When companies want to make a new hire, the bare minimum timeline for finding and onboarding a great candidate is eight weeks. That’s two full months from the day you start your search – assuming the right person makes contact almost immediately, is available for interviews right away, and doesn’t need to make relocation arrangements or give more than two weeks of notice. As most hiring managers know, things don’t usually play out that way – especially in the Bay Area. It can take two to three weeks just to find a candidate you are interested in interviewing, and another week to arrange an inperson meeting. The interview process alone now averages about 23 days. By the time you’re ready to make an offer, that person might have already accepted another job or have gotten cold feet while waiting for your response. Hiring is a tough business, even when you’re not the one looking for work.
Hiring is a tough business, even when you’re not the one looking for work.A lot of hiring managers take a positive outlook and assume the best case scenario will happen. There’s certainly nothing wrong with optimism, but we advise a pragmatic approach. Finding the right candidate takes time, and there’s a whole dance of vetting and negotiations that comes before an offer letter is signed. And while all that’s happening? The work is piling up.

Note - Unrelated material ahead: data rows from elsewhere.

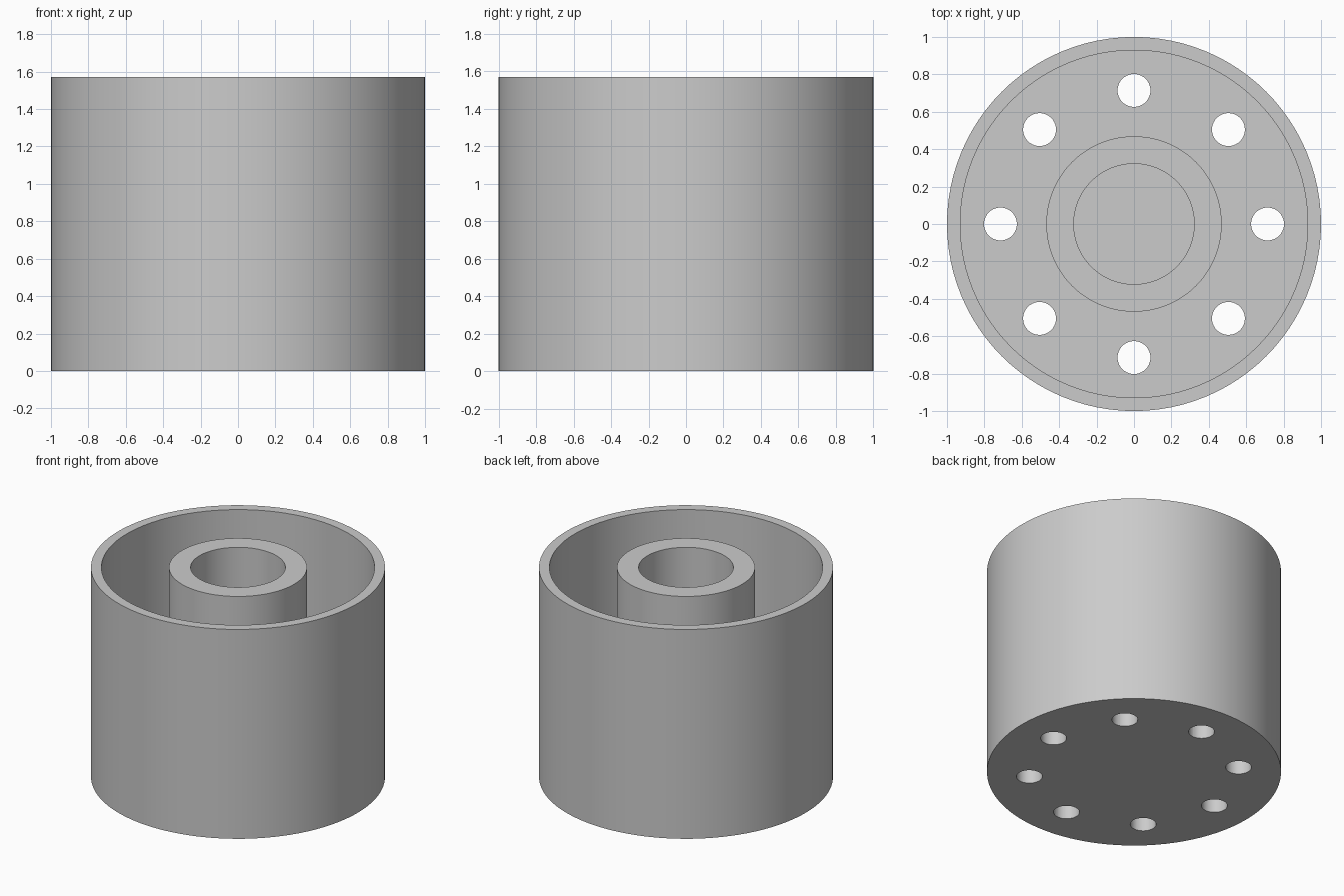
import bpy, bmesh
from math import cos, sin, tau, radians
from mathutils import Vector

if "Cube" in bpy.data.objects:
    bpy.data.objects.remove(bpy.data.objects["Cube"], do_unlink=True)

HEIGHT, FLOOR = 1.571, 0.143
OUTER, INNER = 1.0, 0.929
BOSS, BORE = 0.469, 0.322
HOLE_RING, HOLE = 0.714, 0.088
SEGMENTS = 96

grey = bpy.data.materials.new("plain grey")
grey.use_nodes = True
colour = (0.6, 0.6, 0.6, 1)
grey.diffuse_color = colour
grey.node_tree.nodes["Principled BSDF"].inputs["Base Color"].default_value = colour


def add_object(name, bm):
    bmesh.ops.recalc_face_normals(bm, faces=bm.faces)
    mesh = bpy.data.meshes.new(name)
    bm.to_mesh(mesh)
    bm.free()
    mesh.materials.append(grey)
    obj = bpy.data.objects.new(name, mesh)
    bpy.context.collection.objects.link(obj)
    return obj


# Cup body with a central hollow boss, turned from one profile
profile = [(0, 0), (OUTER, 0), (OUTER, HEIGHT), (INNER, HEIGHT), (INNER, FLOOR),
           (BOSS, FLOOR), (BOSS, HEIGHT), (BORE, HEIGHT), (BORE, FLOOR), (0, FLOOR)]
bm = bmesh.new()
verts = [bm.verts.new((r, 0, z)) for r, z in profile]
edges = [bm.edges.new(pair) for pair in zip(verts, verts[1:])]
bmesh.ops.spin(bm, geom=verts + edges, cent=(0, 0, 0), axis=(0, 0, 1),
               angle=tau, steps=SEGMENTS, use_duplicate=False)
bmesh.ops.remove_doubles(bm, verts=bm.verts, dist=0.0005)
body = add_object("cup_body", bm)

# Ring of eight holes through the floor
bm = bmesh.new()
for i in range(8):
    a = tau * i / 8
    made = bmesh.ops.create_cone(bm, cap_ends=True, segments=40, radius1=HOLE,
                                 radius2=HOLE, depth=FLOOR * 3)
    bmesh.ops.translate(bm, verts=made["verts"],
                        vec=Vector((HOLE_RING * cos(a), HOLE_RING * sin(a), FLOOR / 2)))
cutter = add_object("hole_cutter", bm)
cutter.hide_render = True

cut = body.modifiers.new("floor holes", "BOOLEAN")
cut.operation = "DIFFERENCE"
cut.solver = "EXACT"
cut.object = cutter

bpy.ops.object.select_all(action="DESELECT")
body.select_set(True)
bpy.context.view_layer.objects.active = body
bpy.ops.object.modifier_apply(modifier=cut.name)
bpy.data.objects.remove(cutter, do_unlink=True)
bpy.ops.object.shade_smooth_by_angle(angle=radians(30))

The Hiring ConundrumOftentimes, the person who previously held the position for which you’re hiring was either let go or quit, which means the role goes unfulfilled for months at a time. But someone has to take on those responsibilities, and that someone usually ends up burning out while juggling his job and the extra assignments. That strain ultimately spills over to the rest of the team which is especially hard on lean or overworked departments. In many companies, the accounting and finance divisions are already stretched thin, so a situation like this causes real duress. When these circumstances persist, managers might hire the wrong person out of desperation or risk high turnover because employees can’t take the stress anymore. No one wants to see these outcomes. Yet companies remain reluctant to take the obvious step of hiring a contractor to handle the work until they find a permanent replacement. Managers have good reasons for this, but as hiring processes become ever more drawn out, they may need to revise their strategies for covering those gaps.
The Dos and Don’ts of ContractingHiring managers drag their feet on working with contractors for two main reasons, both having to do with time. They underestimate how long it will take to find the right candidate, and they assume that working with and training a contractor is an inefficient time-suck. The first step to overcoming these biases is to adjust your timeframe for making a permanent hire. Create a realistic forecast for when you’ll be able to fill the position, and identify the core responsibilities you need covered during that period. Then call a trusted staffing partner and ask her for contracting recommendations.
You’re not hiring for a perfect cultural fit – contractors don’t need to eat lunch with the team every day.Don’t think of contractors as long-term team members. You’re not hiring for a perfect cultural fit – contractors don’t need to eat lunch with the team every day. If they hit it off with everyone, great. But you’re looking for an interim person to hold down the fort until you’ve found the candidate you want to “marry.” One interview (even a phone interview) will suffice to determine whether he’s competent and experienced enough to handle what you need done. You’ll often find that your contractors are overqualified for the work you’re asking them to do, but that’s OK. They know that going in and are willing to do it for an agreeable rate. Their qualifications work to your advantage because they require less training and can tackle assignments right away. However, there are times when a contractor isn’t your best bet. If this fast turnaround approach doesn’t suit a particular position, don’t force it. Contracting options are great when you can plug someone in quickly and easily, but if you can’t get by without doing multiple interviews and in-depth training, find another way to distribute the work until you find a permanent hire.
Work Your NetworkStaffing agencies specialize in getting someone in ASAP, so take advantage of their expertise. At BVOH, we field these requests regularly. We offer a working interview system, which is an eight hour guarantee. The contractor starts working for you immediately (oftentimes the day after we receive the order), and if you are not satisfied with their work at the end of their first day, we send them home and do not charge you for their work that day. Staffing systems like ours vet and interview contractors and consultants all the time, so we have databases full of references. We can literally plug and play on request.
You’re essentially looking for a Band-Aid to give your team some breathing room until you’ve found the right applicant.You’ll get the best results if you give the recruiters a list of the core skills you need in a contractor. Provide the requirements but pay special attention to the “must-haves.” You should expect to settle for a 6070 percent match. Again, this is OK. You’re essentially looking for a Band-Aid to give your team some breathing room until you’ve found the right applicant. Hiring new people is stressful because you want to make the right decision. Working with a contractor enables you to do that by making sure the work gets done while you focus on vetting and selecting the best permanent candidates. Contractors are accustomed to working on short-term assignments, so let them help you while you focus on building a solid team – no matter how long that takes.
Schedule a consultation
Connect With Us
Whether you’re ready to hire or just want to strategize, our recruiters are always available to listen. Let’s talk. No strings attached.